Directed by: F. Gary Gray (“Be Cool”)
Written by: Kurt Wimmer (“Street Kings”)
It’s evident in the opening scene of “Law Abiding Citizen” that director F. Gary Gray (“Be Cool”) wants to move the film along at a fairly quick pace. It would have been beneficial, however, if he and screenwriter Kurt Wimmer (“Street Kings”) actually looked before they leaped into a story buried in illogical scenarios and faux moral empathy. Instead, the two lunge forward without haste and end up turning an interesting idea into an absurd revenge flick mismatched with psychological mayhem.
Ten years after the brutal murders of his wife and daughter, Clyde Shelton (Gerard Butler) resurfaces to avenge their deaths by bringing down not only the two men who committed the crimes, but also the judicial system that failed to bring any closure to his personal tragedy.
When one of the killers agrees to testify against his accomplice, Philadelphia Assistant District Attorney Nick Rice (Jamie Foxx) cuts a deal that sends one man to death row and the other to prison for a short stay because of his testimony.
“Some justice is better than no justice at all,” Nick explains.
The loophole in the system doesn’t sit well with Clyde who, after a decade, comes out of mourning just in time to violently punish his family’s murderers. But that’s not nearly enough payback for Nick. He is also seeking vengeance against everyone involved in the case including the defending lawyer, the presiding judge, and the entire District Attorney’s Office. If that’s not daring enough, Clyde has chosen to pull all this off in the confines of a prison cell.

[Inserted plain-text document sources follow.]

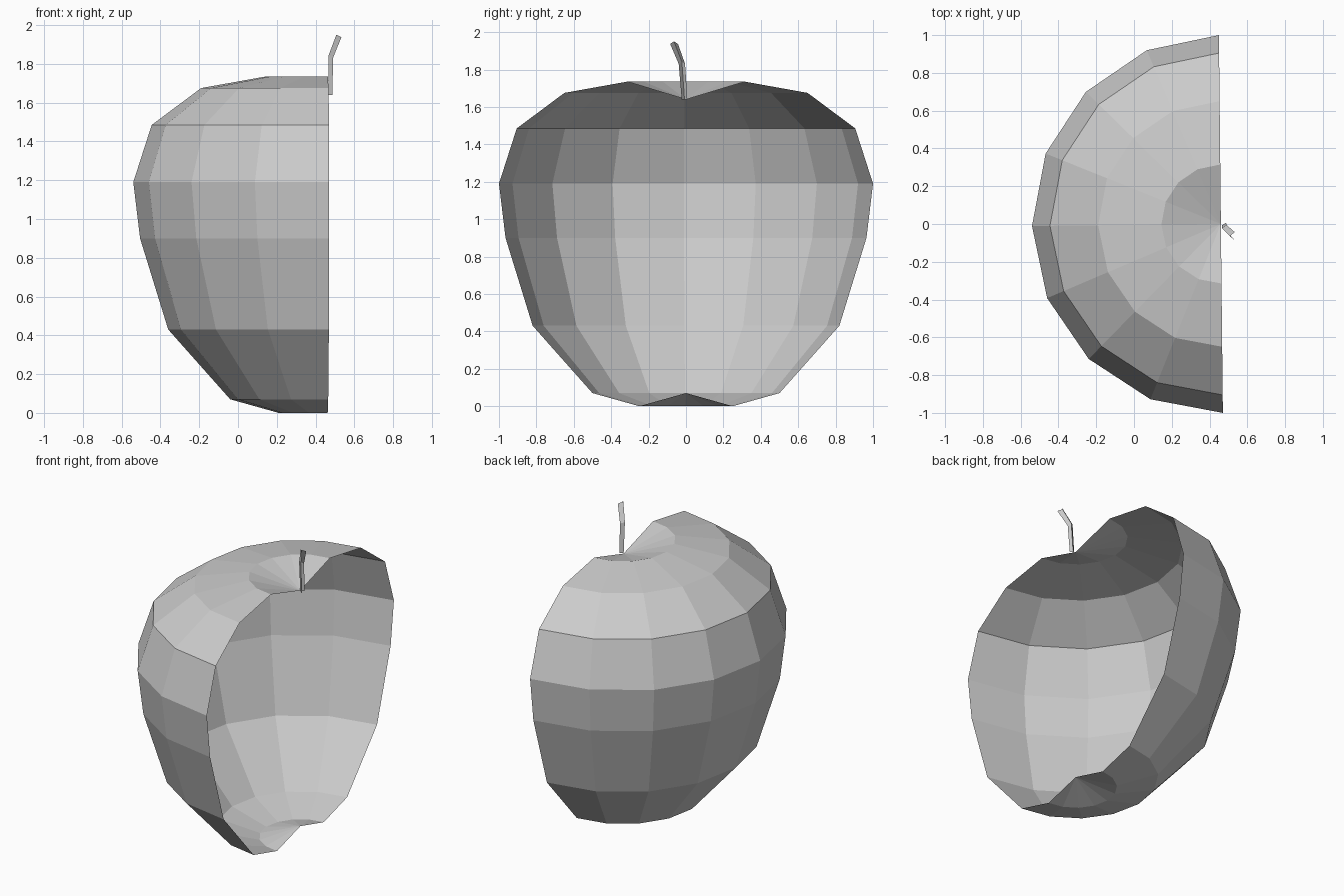
import bpy
import bmesh
from math import cos, sin, pi, radians

cube = bpy.data.objects.get("Cube")
if cube:
    bpy.data.objects.remove(cube, do_unlink=True)


def make_material(name, color):
    mat = bpy.data.materials.new(name)
    mat.use_nodes = True
    mat.diffuse_color = color
    mat.node_tree.nodes["Principled BSDF"].inputs["Base Color"].default_value = color
    return mat


def make_object(name, bm, mat):
    mesh = bpy.data.meshes.new(name)
    bm.to_mesh(mesh)
    bm.free()
    mesh.materials.append(mat)
    obj = bpy.data.objects.new(name, mesh)
    bpy.context.collection.objects.link(obj)
    return obj


def loft(bm, rows):
    """Join neighbouring rows of points with quads."""
    rows = [[bm.verts.new(p) for p in row] for row in rows]
    for low, high in zip(rows, rows[1:]):
        for i in range(len(low) - 1):
            bm.faces.new((low[i], low[i + 1], high[i + 1], high[i]))


grey = make_material("plain grey", (0.6, 0.6, 0.6, 1))

# Half apple skin: a profile (radius, height) swept through half a turn
AXIS_X = 0.46
SEGMENTS = 8
START = radians(90.6)
profile = [(0, 0.07), (0.25, 0), (0.5, 0.07), (0.82, 0.43), (0.965, 0.9),
           (1.0, 1.19), (0.905, 1.485), (0.65, 1.675), (0.315, 1.735), (0, 1.64)]
angles = [START + pi * i / SEGMENTS for i in range(SEGMENTS + 1)]
bm = bmesh.new()
loft(bm, [[(AXIS_X + r * cos(a), r * sin(a), z) for a in angles] for r, z in profile])
bmesh.ops.remove_doubles(bm, verts=bm.verts, dist=0.0001)
bmesh.ops.recalc_face_normals(bm, faces=bm.faces)
# The open shell faces away from its core
bm.faces.ensure_lookup_table()
widest = min(bm.faces, key=lambda f: f.calc_center_median().x)
if widest.normal.x > 0:
    bmesh.ops.reverse_faces(bm, faces=bm.faces)
make_object("apple_half_skin", bm, grey)

# Stem: a bent trough, open toward the cut side
# Each station: ridge x, edge x, centre y, half width, ridge z, edge z
stations = [(0.465, 0.487, -0.008, 0.015, 1.64, 1.64),
            (0.466, 0.490, -0.022, 0.017, 1.84, 1.83),
            (0.507, 0.533, -0.064, 0.021, 1.95, 1.937)]
bm = bmesh.new()
loft(bm, [[(edge, y + w, ze), (ridge, y, zr), (edge, y - w, ze)]
          for ridge, edge, y, w, zr, ze in stations])
make_object("stem", bm, grey)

As he mysteriously carries out vengeful death after vengeful death behind bars, Clyde continues to be an enigma for Nick who can’t figure out how he is methodically picking off his colleagues and friends. More important than the kills themselves is whether or not Clyde’s tactical marathon of death will makes much sense once his means are revealed.
Sadly, when that moment comes, the twist in the story is rather lame. While the build-up is sometimes entertaining in short spurts, there’s nothing remotely believable in the payoff. Even when an explanation for Clyde’s talents is exposed, it’s washed over as if screenwriter Wimmer was embarrassed of his own plot choices.
And well he should be. “Law Abiding Citizen” isn’t ashamed to profess its desire to be as intelligent of a crime thriller as “Seven” or “Silence of the Lambs,” but with a loosey-goosey script and a laughable take on social issues the movie ends up stuck in wannabe status without any chance of parole.